- [Work required]:
Search the records below for "cutter"; copy each line that has it.

- [Entries provided]:

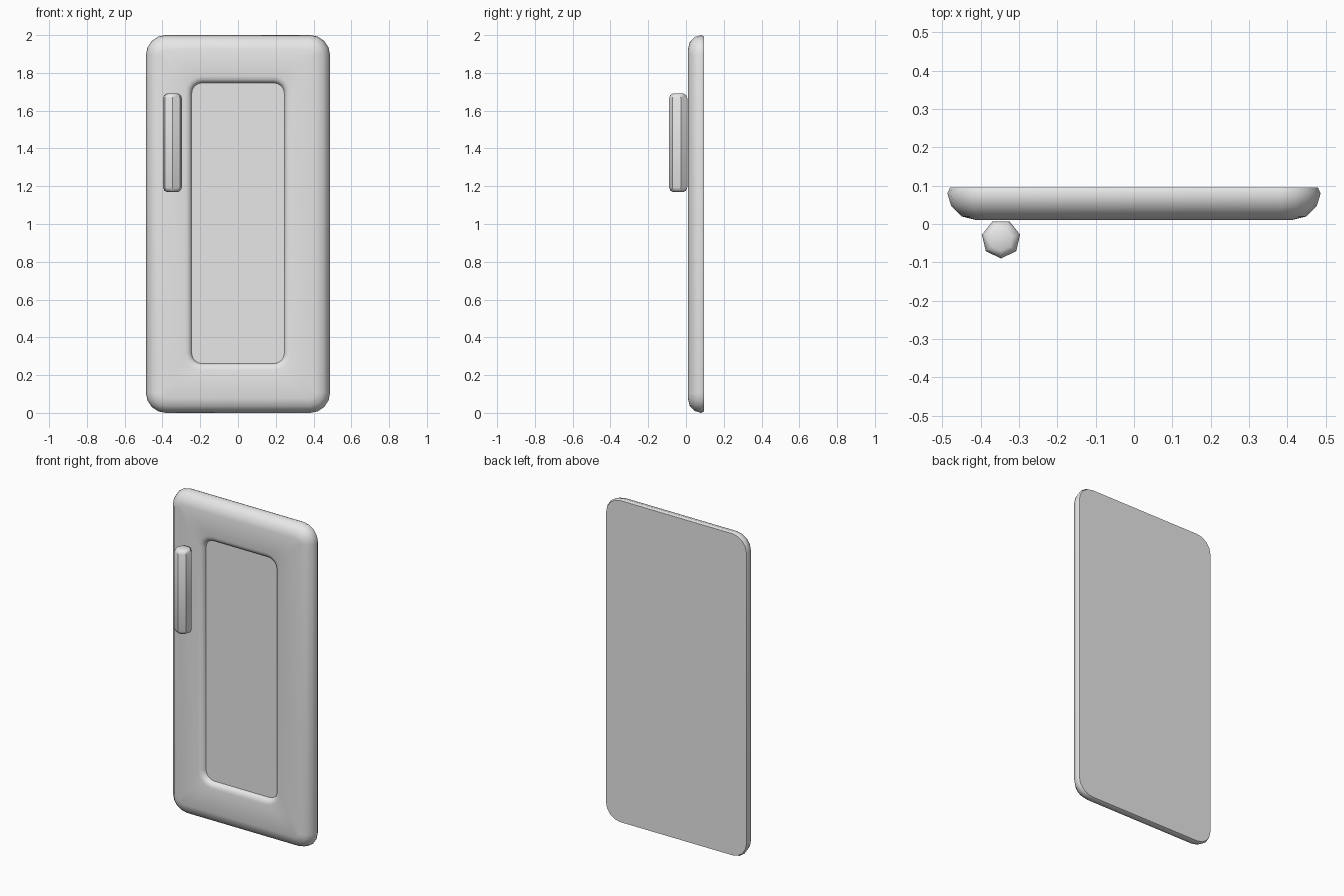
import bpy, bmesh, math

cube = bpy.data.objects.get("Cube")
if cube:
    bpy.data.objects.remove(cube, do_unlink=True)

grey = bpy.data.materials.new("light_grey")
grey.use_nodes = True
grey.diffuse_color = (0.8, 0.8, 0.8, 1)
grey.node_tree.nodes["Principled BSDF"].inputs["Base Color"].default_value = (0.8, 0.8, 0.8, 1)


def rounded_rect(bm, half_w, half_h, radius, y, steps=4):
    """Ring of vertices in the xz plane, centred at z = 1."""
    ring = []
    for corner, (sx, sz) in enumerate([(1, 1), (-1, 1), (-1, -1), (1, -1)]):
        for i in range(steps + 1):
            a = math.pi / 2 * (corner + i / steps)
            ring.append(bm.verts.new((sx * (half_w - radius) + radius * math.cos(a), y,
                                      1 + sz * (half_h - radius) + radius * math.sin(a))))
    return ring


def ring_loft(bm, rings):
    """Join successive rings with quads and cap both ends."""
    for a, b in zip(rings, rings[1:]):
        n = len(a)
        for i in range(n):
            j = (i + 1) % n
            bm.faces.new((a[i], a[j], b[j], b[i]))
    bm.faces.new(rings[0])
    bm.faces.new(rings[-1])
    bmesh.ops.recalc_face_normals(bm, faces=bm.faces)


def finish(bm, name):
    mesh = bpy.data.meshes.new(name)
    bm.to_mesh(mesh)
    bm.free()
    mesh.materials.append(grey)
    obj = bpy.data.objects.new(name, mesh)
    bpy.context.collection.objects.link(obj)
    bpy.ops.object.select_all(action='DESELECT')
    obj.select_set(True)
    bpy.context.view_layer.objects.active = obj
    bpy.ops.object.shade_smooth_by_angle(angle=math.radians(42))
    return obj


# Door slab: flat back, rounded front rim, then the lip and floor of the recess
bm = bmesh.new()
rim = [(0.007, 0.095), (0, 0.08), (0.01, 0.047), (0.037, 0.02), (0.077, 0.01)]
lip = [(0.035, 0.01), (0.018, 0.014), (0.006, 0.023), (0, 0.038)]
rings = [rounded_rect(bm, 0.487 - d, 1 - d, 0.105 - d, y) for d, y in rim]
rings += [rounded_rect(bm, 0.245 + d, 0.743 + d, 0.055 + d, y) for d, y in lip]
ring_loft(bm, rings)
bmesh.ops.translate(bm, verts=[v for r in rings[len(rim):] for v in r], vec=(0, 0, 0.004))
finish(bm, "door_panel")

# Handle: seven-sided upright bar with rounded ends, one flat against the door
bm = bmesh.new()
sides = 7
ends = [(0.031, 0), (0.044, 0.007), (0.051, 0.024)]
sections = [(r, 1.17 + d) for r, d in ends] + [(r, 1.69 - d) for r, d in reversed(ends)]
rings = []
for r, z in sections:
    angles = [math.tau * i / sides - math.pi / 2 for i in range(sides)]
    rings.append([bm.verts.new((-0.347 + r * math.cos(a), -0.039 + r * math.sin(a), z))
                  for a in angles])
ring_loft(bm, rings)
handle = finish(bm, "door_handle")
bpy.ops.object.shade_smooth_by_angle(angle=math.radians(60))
--
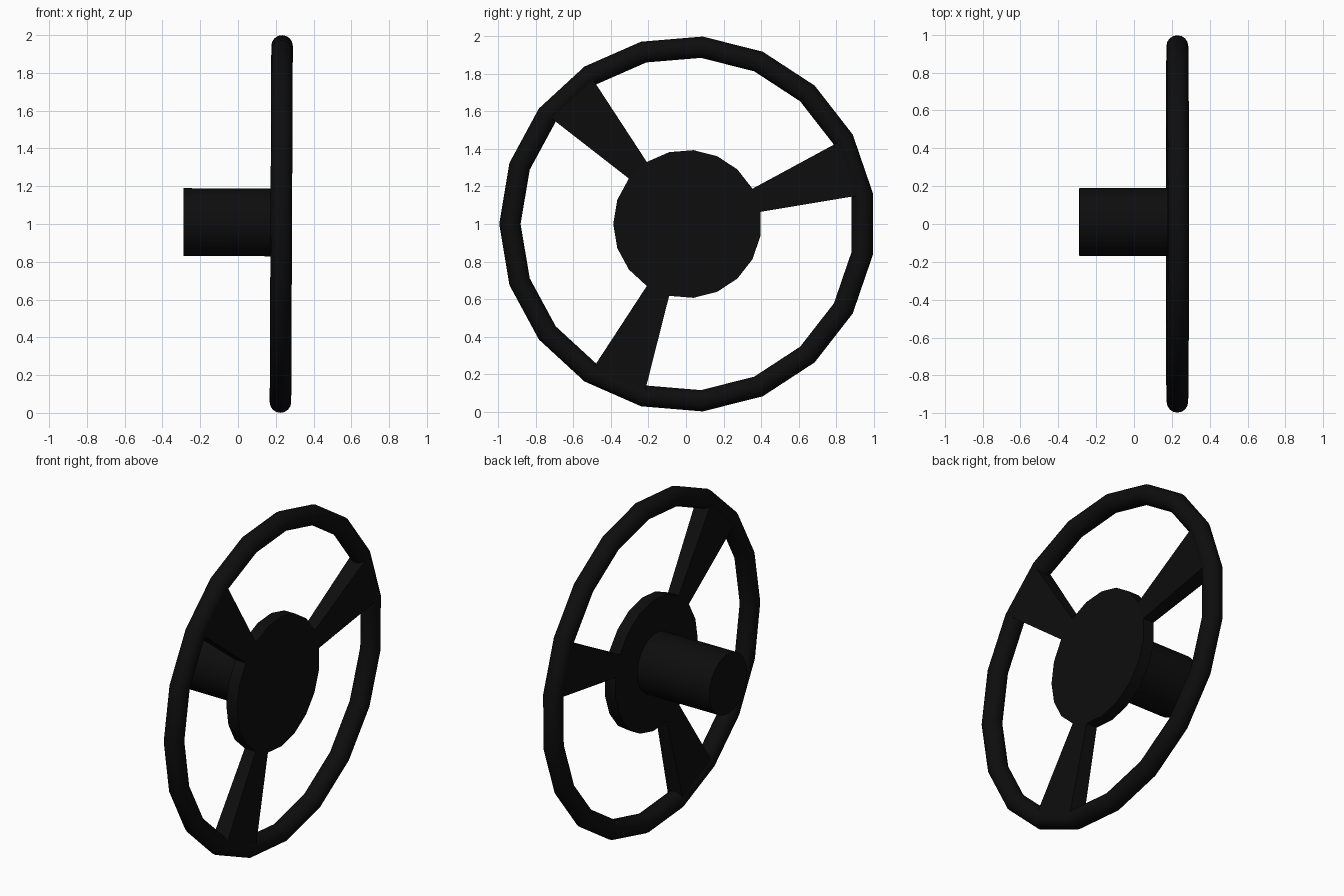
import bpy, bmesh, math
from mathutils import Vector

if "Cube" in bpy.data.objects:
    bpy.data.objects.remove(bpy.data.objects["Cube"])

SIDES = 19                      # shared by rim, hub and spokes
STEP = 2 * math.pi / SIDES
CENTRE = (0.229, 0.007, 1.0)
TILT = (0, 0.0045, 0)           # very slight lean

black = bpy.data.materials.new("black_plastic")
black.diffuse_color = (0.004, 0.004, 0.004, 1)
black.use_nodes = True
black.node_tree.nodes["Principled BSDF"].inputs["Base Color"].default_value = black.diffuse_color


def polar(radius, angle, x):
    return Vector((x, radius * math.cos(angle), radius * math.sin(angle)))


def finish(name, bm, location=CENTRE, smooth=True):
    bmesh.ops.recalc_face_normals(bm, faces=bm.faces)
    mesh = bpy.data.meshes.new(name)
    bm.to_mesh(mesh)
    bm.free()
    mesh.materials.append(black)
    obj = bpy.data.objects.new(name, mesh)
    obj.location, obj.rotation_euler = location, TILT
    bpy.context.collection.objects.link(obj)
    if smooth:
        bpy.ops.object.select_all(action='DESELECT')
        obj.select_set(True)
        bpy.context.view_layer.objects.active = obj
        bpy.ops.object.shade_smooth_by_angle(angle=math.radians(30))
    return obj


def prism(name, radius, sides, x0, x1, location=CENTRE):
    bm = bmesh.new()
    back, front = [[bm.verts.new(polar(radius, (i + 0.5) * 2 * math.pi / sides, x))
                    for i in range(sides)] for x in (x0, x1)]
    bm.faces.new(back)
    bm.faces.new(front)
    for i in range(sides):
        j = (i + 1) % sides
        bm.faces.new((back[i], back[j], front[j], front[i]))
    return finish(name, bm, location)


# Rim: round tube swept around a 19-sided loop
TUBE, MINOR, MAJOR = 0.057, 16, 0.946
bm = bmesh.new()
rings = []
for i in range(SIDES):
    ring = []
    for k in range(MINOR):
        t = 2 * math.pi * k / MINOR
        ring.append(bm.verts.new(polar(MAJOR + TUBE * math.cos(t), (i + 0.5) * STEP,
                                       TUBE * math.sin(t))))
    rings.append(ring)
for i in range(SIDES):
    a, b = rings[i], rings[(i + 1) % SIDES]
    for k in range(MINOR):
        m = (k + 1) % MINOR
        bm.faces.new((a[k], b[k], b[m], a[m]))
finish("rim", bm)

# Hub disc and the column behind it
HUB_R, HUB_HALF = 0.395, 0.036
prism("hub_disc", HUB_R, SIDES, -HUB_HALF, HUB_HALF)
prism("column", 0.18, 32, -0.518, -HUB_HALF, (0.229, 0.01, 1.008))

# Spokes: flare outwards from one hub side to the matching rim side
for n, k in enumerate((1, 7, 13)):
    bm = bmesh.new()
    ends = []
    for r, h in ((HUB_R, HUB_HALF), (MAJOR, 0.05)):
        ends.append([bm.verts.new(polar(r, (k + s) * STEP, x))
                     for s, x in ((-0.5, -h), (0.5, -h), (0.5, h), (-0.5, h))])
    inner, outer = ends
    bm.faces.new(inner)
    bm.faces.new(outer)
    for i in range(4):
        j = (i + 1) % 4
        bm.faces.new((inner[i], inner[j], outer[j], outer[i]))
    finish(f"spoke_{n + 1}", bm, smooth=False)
--
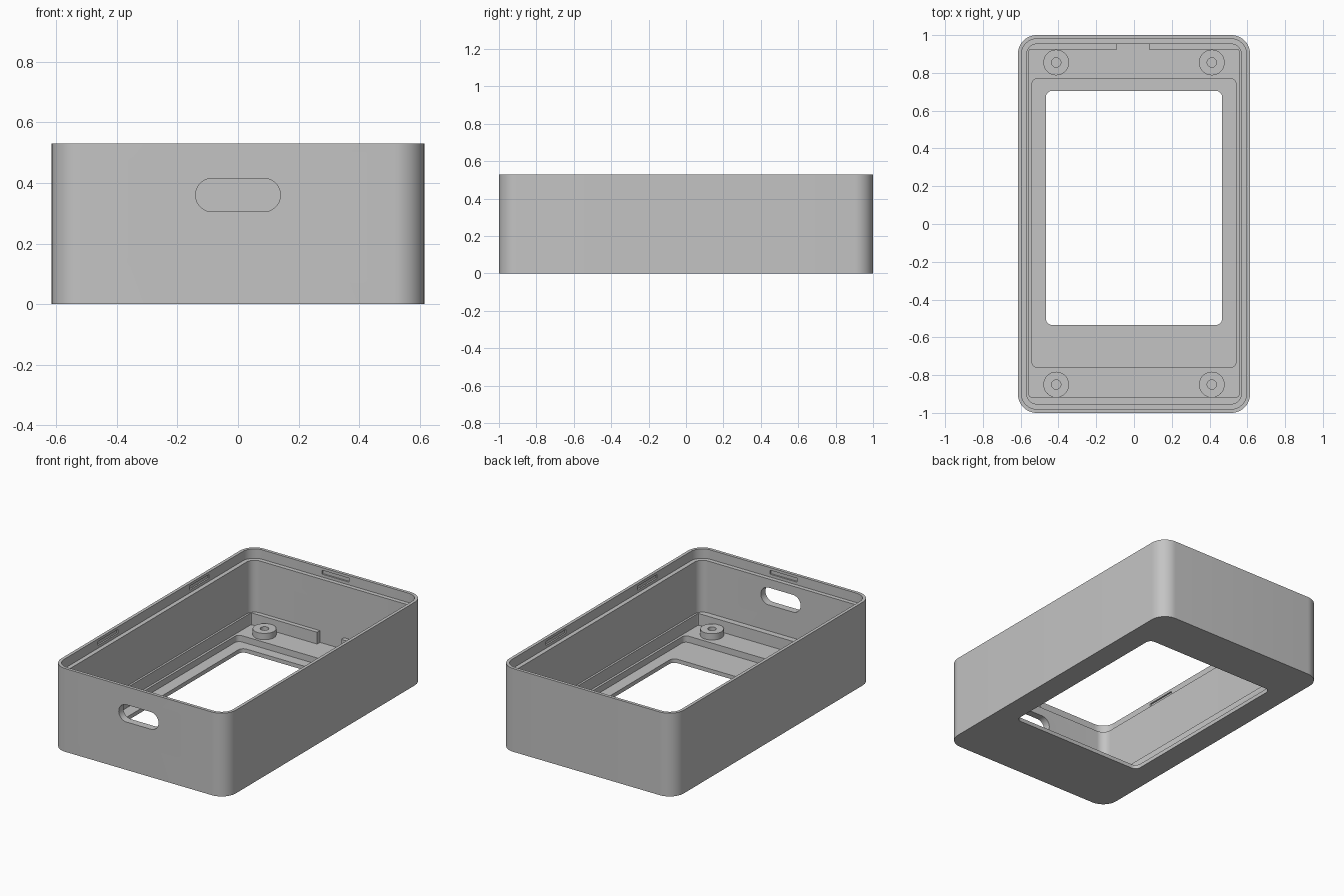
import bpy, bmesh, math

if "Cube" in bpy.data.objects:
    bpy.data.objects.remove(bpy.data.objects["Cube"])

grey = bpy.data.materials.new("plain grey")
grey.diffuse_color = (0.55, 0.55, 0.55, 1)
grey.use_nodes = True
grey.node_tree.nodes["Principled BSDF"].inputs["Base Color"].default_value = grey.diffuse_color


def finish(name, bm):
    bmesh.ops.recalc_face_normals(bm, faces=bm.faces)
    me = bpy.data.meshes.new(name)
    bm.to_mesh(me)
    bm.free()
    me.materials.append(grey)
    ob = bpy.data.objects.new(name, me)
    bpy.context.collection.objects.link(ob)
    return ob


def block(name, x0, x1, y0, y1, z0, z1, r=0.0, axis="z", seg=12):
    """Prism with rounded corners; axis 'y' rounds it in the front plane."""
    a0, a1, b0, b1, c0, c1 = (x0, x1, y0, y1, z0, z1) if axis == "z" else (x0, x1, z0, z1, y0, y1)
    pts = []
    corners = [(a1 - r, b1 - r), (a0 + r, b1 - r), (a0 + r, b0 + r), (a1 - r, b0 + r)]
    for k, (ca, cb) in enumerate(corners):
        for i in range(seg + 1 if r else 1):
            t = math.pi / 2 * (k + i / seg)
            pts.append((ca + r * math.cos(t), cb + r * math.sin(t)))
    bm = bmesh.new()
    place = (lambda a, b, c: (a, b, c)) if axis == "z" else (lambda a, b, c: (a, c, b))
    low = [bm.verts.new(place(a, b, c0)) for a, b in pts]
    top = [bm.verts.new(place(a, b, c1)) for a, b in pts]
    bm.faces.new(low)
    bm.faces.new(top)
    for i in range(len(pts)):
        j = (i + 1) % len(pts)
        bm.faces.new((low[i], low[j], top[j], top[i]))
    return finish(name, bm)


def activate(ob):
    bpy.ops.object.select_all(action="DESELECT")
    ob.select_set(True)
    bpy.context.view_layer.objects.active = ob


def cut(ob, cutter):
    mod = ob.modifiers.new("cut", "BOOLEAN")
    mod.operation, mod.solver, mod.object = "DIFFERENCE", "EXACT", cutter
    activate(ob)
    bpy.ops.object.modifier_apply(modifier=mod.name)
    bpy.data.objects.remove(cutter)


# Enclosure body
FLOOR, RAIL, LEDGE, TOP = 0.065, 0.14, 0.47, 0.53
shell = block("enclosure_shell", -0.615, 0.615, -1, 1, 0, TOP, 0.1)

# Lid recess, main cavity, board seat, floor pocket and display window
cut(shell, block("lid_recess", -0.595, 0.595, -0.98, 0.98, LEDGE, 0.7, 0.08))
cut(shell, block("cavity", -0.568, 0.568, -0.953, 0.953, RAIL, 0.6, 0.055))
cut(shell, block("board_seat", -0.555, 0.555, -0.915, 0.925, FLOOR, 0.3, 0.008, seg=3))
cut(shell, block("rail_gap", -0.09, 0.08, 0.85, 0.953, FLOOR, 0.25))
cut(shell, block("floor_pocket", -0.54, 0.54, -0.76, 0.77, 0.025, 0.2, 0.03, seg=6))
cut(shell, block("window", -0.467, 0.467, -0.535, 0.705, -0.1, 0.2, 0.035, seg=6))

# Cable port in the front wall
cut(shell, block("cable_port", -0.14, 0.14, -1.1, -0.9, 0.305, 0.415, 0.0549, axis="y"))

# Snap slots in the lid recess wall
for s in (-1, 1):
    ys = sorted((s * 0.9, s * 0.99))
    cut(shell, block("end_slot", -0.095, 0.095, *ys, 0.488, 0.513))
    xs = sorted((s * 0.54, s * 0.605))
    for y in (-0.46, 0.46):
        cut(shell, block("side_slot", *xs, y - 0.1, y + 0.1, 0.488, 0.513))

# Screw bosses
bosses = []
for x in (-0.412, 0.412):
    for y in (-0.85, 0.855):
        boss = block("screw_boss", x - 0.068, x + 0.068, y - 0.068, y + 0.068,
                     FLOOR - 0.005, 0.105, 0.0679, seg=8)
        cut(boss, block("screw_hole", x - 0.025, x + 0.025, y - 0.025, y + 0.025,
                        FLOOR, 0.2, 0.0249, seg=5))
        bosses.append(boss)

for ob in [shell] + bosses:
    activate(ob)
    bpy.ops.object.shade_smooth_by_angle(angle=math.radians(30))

- [Exercise output]:
def cut(ob, cutter):
    mod.operation, mod.solver, mod.object = "DIFFERENCE", "EXACT", cutter
    bpy.data.objects.remove(cutter)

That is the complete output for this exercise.